Variable Length Intake Manifolds

Intake manifolds can be quite advanced automotive components. Variable length intake manifolds allow the amount of air being sent into the engine to change depending on its needs. This is similar in effect to other technological advances like variable cam profiles and cylinder deactivation, both of which help maintain power and increase efficiency.

Carbon Fiber Intake Manifold

Variable length intake manifolds allow for power boosts across different RPM ranges. Inside the manifolds are multiple paths the air can take. At low RPM, a thinner chamber is used to transport the air. This allows for more power by causing the air to travel at a higher speed, both filling the cylinder with more air, and increasing its turbulence so that it mixes with the fuel better.

At high RPM, a second larger valve opens which allows for greater airflow. This way the engine isn’t starved for oxygen. Additionally, both of the runners can be engineered to maximize the boost received from the Helmholtz response.

The intake manifold is one of the unsung heroes in your engine bay. If you are looking to upgrade your engine's performance, a new performance intake manifold is certainly a good option. Along with a cold air intake , and a new exhaust, an intake manifold can surely take your Mustang to the next level.
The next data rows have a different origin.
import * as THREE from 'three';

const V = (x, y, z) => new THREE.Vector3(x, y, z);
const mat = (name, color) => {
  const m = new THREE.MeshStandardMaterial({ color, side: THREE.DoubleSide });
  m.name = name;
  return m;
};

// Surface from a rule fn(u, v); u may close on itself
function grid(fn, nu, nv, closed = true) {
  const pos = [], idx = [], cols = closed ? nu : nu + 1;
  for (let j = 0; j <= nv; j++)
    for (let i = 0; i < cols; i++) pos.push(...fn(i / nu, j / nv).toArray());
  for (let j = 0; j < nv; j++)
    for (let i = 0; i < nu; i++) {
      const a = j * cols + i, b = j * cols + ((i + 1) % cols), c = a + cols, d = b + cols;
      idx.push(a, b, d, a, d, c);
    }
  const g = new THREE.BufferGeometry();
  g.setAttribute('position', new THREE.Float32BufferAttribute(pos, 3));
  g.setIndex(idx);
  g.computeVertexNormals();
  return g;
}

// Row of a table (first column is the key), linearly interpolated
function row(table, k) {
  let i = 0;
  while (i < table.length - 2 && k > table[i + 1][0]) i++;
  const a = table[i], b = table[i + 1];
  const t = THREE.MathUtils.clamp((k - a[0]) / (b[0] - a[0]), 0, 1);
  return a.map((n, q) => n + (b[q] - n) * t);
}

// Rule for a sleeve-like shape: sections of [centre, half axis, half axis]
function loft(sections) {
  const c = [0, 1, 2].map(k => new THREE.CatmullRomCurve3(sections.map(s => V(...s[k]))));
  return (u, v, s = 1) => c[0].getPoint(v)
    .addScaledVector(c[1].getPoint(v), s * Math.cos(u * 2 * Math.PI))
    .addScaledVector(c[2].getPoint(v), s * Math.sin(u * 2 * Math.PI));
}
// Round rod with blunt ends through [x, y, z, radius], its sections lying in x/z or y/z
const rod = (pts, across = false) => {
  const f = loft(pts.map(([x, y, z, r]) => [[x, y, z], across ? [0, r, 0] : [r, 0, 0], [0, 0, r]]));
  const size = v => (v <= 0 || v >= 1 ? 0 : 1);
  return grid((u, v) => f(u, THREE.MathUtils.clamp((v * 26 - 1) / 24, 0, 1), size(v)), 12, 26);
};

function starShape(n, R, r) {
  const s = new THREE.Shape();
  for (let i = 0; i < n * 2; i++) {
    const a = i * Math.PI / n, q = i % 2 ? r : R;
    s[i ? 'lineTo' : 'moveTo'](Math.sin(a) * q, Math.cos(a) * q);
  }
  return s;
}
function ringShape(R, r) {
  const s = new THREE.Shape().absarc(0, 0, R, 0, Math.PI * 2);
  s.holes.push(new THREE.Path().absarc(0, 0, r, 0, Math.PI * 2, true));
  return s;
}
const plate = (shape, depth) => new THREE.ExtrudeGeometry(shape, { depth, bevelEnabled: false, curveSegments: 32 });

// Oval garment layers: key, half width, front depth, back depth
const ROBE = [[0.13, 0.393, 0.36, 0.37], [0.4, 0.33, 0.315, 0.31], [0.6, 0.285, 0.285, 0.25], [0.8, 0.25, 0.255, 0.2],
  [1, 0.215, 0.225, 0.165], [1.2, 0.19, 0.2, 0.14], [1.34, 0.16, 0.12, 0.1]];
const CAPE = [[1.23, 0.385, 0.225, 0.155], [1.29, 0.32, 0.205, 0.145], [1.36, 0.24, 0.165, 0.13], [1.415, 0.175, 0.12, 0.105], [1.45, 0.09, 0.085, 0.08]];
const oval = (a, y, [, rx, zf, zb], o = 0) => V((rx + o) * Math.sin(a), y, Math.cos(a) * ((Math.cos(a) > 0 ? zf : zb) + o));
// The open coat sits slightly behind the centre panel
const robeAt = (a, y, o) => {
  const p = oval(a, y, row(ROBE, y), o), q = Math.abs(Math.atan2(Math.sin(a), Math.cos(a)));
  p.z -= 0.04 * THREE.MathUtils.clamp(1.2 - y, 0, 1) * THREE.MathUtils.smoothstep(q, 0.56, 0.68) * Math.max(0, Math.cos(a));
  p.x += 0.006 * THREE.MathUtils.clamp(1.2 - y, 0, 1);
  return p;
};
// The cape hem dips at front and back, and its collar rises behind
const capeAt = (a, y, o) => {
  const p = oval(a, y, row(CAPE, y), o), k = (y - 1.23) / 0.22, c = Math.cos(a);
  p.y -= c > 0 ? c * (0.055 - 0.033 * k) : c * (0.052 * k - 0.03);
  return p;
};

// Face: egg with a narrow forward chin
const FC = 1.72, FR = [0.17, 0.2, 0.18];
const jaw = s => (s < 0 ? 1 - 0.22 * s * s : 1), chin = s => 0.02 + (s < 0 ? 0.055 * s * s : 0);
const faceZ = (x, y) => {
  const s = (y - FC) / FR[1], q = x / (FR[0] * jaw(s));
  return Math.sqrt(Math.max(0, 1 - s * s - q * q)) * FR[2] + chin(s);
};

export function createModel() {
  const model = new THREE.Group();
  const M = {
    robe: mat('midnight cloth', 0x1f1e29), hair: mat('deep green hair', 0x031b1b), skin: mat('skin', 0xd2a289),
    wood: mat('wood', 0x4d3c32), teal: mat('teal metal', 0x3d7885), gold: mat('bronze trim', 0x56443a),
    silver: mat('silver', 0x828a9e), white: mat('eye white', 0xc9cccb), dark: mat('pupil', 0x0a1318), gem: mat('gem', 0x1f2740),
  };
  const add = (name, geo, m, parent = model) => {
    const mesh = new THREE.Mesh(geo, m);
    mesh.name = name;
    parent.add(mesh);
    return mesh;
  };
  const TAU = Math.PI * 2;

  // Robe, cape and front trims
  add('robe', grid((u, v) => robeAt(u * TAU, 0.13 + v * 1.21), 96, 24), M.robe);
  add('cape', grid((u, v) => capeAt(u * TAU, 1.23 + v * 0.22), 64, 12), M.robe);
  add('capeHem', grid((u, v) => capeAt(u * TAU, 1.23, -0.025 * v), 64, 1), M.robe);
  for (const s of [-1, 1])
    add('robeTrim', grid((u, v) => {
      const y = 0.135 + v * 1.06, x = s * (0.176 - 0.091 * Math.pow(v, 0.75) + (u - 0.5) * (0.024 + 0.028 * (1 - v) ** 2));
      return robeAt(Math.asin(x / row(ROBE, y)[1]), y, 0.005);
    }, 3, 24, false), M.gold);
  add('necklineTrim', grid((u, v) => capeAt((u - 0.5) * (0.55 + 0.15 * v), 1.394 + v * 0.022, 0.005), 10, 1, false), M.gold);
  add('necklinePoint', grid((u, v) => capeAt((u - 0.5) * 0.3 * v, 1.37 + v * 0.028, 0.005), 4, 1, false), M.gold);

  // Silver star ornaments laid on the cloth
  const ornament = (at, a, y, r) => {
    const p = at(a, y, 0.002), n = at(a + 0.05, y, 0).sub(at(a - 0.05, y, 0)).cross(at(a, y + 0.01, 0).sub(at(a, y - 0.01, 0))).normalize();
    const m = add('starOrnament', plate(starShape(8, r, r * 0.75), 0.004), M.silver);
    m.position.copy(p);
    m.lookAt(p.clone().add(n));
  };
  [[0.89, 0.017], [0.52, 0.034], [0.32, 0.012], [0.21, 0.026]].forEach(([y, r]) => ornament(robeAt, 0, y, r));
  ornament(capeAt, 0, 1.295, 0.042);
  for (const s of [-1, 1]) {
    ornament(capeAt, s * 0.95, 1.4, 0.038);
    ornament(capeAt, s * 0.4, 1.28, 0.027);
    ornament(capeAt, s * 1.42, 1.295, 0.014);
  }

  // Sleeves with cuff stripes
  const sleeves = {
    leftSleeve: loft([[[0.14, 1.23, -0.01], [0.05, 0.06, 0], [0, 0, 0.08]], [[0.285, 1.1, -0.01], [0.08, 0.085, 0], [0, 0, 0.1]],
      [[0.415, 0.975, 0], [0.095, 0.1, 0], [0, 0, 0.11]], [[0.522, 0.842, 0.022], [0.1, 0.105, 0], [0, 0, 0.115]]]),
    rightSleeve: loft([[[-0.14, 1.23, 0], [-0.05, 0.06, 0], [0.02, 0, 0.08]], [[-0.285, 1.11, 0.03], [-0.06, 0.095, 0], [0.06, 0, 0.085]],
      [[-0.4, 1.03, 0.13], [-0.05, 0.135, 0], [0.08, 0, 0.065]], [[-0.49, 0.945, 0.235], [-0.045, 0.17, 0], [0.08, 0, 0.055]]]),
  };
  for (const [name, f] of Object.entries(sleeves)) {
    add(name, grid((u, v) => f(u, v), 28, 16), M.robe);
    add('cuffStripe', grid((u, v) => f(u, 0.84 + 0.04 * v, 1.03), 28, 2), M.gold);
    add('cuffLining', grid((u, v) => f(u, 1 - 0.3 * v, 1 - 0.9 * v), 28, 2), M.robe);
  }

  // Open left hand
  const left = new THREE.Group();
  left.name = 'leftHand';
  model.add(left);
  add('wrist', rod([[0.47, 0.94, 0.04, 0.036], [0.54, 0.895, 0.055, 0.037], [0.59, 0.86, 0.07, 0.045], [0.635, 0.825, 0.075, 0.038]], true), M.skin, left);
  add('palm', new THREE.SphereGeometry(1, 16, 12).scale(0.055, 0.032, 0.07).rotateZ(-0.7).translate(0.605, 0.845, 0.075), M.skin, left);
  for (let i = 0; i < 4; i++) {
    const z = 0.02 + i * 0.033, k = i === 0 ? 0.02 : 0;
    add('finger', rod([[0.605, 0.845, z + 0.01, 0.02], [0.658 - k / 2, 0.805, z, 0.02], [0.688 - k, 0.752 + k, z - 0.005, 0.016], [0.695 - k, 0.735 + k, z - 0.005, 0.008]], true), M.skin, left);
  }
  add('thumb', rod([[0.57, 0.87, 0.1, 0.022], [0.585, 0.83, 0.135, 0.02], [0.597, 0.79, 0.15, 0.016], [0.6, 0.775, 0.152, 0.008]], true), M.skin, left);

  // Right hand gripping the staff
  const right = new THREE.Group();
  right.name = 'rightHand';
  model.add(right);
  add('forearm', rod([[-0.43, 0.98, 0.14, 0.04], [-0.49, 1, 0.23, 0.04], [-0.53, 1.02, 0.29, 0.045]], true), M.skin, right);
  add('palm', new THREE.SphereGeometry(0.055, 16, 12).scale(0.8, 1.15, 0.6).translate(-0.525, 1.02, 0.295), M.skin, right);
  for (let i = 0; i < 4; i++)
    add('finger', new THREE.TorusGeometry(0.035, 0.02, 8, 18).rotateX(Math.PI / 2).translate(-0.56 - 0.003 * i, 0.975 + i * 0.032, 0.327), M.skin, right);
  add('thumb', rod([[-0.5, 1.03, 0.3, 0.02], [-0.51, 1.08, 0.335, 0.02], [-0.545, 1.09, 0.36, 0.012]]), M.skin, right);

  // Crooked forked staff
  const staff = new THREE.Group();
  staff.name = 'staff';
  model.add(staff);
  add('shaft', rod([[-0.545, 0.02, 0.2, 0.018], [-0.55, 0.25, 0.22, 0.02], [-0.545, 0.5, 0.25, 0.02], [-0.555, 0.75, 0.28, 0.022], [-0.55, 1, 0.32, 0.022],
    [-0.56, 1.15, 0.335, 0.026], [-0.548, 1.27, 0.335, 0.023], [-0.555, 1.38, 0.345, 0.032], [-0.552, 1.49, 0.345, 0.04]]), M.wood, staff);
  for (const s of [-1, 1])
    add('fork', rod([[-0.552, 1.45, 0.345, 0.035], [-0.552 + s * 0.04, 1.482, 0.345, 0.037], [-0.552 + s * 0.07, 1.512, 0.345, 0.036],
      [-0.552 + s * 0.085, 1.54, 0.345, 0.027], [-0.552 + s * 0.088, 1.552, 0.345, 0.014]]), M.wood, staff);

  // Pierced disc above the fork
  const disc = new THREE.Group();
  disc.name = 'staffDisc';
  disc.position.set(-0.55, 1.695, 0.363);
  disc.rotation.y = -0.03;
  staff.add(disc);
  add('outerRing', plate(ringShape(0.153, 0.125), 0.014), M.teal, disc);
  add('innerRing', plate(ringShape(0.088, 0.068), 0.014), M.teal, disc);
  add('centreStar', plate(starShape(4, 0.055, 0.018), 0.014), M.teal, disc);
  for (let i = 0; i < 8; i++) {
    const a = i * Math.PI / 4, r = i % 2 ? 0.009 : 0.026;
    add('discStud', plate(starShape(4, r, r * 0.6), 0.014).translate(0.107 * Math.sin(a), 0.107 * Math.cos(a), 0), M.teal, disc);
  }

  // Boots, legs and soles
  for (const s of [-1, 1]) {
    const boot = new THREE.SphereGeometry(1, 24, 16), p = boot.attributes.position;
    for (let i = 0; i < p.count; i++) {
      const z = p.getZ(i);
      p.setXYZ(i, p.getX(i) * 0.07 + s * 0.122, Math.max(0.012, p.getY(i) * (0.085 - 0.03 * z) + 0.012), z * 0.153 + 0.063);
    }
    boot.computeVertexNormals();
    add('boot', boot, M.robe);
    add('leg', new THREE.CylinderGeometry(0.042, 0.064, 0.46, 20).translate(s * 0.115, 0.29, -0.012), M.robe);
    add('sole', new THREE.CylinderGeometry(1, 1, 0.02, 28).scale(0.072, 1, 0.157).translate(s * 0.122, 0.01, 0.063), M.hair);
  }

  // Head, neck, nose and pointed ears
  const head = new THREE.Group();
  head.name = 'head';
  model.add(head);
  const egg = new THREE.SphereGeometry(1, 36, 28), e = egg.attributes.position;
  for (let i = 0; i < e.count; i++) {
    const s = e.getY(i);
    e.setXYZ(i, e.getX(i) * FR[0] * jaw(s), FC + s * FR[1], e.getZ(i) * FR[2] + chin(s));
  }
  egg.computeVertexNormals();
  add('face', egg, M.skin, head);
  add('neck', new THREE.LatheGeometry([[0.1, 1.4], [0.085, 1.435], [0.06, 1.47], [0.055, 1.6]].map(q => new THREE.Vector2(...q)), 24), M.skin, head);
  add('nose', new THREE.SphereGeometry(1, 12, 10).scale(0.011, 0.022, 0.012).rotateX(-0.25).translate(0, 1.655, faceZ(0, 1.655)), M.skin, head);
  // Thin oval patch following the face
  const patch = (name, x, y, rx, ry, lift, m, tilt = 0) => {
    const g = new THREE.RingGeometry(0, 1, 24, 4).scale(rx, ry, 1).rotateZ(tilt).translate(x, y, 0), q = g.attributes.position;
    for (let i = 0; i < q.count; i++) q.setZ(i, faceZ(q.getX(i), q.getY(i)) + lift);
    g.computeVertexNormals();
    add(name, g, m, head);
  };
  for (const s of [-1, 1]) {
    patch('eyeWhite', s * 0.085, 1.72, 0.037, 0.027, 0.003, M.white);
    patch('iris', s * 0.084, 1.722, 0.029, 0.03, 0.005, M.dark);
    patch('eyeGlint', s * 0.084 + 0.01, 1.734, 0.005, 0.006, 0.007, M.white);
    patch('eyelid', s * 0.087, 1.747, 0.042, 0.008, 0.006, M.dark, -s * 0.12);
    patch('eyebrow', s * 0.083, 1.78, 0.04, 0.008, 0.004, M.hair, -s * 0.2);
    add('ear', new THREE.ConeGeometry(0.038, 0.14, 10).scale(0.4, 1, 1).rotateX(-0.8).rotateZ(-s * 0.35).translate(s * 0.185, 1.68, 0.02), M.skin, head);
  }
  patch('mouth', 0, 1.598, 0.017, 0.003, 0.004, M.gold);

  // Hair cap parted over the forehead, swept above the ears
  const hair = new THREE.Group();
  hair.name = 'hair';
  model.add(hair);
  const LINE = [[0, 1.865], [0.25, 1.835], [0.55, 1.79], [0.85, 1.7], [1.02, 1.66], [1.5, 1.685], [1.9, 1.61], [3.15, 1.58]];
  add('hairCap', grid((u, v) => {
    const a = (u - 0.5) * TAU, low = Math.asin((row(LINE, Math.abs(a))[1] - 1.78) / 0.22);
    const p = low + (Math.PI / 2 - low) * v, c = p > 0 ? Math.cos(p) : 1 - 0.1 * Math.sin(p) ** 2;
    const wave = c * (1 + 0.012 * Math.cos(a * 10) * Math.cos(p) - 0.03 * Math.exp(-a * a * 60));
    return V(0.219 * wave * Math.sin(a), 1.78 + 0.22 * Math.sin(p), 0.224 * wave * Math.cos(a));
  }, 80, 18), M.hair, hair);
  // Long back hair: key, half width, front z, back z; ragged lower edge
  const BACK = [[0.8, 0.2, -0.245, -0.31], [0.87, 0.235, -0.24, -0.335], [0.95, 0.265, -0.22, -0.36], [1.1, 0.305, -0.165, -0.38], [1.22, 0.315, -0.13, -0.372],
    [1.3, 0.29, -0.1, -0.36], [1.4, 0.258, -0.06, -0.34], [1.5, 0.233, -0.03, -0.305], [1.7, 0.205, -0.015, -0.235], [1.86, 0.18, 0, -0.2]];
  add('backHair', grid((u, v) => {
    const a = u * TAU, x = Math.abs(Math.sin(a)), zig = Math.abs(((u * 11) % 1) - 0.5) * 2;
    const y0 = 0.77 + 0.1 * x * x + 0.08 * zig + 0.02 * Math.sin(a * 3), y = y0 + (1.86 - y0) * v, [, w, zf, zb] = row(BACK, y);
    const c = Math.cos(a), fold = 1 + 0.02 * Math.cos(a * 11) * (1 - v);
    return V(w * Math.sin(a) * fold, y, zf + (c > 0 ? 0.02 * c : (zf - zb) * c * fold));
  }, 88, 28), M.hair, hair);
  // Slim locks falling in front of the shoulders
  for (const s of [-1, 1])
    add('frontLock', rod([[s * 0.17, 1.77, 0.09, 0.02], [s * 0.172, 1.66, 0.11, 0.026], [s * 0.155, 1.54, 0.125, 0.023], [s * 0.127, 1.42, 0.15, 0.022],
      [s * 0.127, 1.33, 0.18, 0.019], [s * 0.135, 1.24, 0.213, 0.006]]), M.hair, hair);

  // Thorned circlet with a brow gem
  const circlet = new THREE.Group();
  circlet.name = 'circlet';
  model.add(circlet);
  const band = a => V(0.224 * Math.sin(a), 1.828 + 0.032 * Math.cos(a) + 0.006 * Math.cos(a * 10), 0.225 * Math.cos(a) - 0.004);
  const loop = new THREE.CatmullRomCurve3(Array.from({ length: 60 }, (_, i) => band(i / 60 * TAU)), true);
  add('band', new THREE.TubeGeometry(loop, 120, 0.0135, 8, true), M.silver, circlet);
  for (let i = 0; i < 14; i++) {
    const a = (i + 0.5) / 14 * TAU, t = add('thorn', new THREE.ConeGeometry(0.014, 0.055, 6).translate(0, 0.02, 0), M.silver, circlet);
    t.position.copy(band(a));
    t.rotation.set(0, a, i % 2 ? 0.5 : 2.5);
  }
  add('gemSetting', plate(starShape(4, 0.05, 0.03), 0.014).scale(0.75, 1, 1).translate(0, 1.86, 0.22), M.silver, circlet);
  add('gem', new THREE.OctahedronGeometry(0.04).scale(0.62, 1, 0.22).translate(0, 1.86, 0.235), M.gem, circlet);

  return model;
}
Sources: How Stuff Works | AutoBlog | Engineering Explained | obd-codes.com Image Credit: MotorTrend | Wikimedia

What Intake Manifolds Do and How They Work

The intake manifold is a core component of your car's respiratory system. By ferrying air to the engine and ensuring that it's evenly distributed between each cylinder, the intake manifold is a rather unassuming part that serves a critical role on any internal combustion engine.

Related Resources

Tune vs No-Tune Cold Air IntakesTune vs No-Tune Cold Air Intakes

If you’re looking to boost the power output on your Mustang, one of the first mods usually is a Cold Air Intake. The idea is to free up air-flow coming into the engine which allows your Mustang to breathe easier equating to more power. Factory airboxes are typically restrictive and don’t allow sufficient airflow to the throttle body and intake manifold in the upper RPM range. Adding a cold air intake will increase that air-flow when the engine needs it most allowing for more power!

Superchargers vs TurbosSuperchargers vs Turbos

Knowing the basic differences between a supercharger and a turbo will allow you to dig deeper into which may better fit your lifestyle. If you’re looking for an all-out race car, then a turbo may be a better option for you when it comes to maximum power output. If you want streetable, instant power, then a twin screw supercharger would be the choice for you.

Single vs Dual ExhaustSingle vs Dual Exhaust

Single vs dual exhaust is an age-old debate when it comes to upgrading from your factory exhaust. You may already have a single exhaust and are thinking about converting to a dual exhaust system. Perhaps you may just want to keep your single exhaust setup but still upgrade to a better aftermarket exhaust for added performance benefits. Whether you are looking to update your current exhaust setup or looking at vehicles to purchase, there are pros and cons to both single and dual exhausts.

When To Replace Your Spark PlugsWhen To Replace Your Spark Plugs

Spark plugs provide the ignition that keeps an internal combustion engine functioning. Knowing when and how to change your spark plugs is an important step in keeping your engine running well.